> _Data for processing_
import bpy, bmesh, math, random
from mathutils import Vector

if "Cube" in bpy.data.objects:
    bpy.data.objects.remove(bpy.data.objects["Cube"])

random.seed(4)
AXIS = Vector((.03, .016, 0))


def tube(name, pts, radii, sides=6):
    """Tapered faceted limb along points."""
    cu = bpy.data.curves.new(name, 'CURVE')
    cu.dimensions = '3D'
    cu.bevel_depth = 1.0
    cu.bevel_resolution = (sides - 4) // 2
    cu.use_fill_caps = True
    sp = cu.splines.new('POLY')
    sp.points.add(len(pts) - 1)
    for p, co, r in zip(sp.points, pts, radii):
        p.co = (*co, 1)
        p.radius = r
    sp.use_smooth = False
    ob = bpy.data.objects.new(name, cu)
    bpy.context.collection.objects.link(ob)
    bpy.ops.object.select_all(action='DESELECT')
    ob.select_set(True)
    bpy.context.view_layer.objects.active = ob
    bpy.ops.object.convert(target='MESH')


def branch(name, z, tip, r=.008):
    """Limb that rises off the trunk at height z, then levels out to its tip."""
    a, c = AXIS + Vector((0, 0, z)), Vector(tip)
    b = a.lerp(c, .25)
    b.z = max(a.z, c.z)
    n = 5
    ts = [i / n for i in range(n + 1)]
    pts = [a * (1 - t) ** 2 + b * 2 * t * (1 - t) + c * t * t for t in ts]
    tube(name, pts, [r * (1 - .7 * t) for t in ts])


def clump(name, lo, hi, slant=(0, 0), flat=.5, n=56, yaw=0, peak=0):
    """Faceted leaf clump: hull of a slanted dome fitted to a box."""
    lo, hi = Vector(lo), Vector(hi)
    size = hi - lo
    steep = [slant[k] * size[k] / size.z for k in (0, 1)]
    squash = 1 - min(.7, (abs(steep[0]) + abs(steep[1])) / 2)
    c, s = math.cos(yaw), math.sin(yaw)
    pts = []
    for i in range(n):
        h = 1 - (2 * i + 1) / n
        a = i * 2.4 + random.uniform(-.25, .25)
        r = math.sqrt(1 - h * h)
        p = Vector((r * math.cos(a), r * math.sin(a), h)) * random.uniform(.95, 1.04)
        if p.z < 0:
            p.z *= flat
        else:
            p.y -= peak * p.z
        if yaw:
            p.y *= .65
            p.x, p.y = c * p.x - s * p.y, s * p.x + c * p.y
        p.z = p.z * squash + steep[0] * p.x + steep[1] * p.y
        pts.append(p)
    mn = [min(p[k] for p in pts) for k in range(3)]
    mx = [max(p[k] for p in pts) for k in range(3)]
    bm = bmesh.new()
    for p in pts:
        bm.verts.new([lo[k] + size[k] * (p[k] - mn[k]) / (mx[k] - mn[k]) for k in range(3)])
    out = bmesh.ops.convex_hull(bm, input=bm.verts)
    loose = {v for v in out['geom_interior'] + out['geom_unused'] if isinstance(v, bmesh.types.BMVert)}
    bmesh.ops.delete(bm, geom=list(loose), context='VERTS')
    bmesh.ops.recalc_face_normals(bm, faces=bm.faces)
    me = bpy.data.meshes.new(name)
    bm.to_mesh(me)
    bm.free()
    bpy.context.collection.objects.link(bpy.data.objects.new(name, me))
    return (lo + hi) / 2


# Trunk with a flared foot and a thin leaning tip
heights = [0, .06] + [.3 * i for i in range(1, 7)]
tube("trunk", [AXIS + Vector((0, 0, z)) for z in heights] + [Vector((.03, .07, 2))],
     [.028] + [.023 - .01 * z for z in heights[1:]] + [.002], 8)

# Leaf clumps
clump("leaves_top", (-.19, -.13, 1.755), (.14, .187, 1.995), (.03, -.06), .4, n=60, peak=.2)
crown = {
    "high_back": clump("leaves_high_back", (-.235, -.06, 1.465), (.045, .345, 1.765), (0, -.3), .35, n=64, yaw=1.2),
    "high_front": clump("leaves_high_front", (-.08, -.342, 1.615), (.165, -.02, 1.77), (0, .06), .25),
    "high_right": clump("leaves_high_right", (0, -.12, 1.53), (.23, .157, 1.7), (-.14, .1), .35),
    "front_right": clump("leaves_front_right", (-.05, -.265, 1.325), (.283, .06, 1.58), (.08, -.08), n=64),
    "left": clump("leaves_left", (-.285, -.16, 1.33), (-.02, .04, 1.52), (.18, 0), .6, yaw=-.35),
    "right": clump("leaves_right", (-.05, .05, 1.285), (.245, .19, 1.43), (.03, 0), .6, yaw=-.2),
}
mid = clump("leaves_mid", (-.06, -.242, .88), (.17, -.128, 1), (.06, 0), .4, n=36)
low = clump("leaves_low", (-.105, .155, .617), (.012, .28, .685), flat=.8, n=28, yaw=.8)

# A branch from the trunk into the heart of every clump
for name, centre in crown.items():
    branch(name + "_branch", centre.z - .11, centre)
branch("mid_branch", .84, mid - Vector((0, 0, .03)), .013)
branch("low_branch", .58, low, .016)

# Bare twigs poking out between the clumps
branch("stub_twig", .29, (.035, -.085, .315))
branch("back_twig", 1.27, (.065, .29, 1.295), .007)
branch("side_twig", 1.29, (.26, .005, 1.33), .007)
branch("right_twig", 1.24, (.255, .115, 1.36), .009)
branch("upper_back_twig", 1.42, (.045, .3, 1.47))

> _What the exercise asks_
Where a line in the entries holds "tube", copy that line.

> _Answer to this exercise_
def tube(name, pts, radii, sides=6):
    tube(name, pts, [r * (1 - .7 * t) for t in ts])
tube("trunk", [AXIS + Vector((0, 0, z)) for z in heights] + [Vector((.03, .07, 2))],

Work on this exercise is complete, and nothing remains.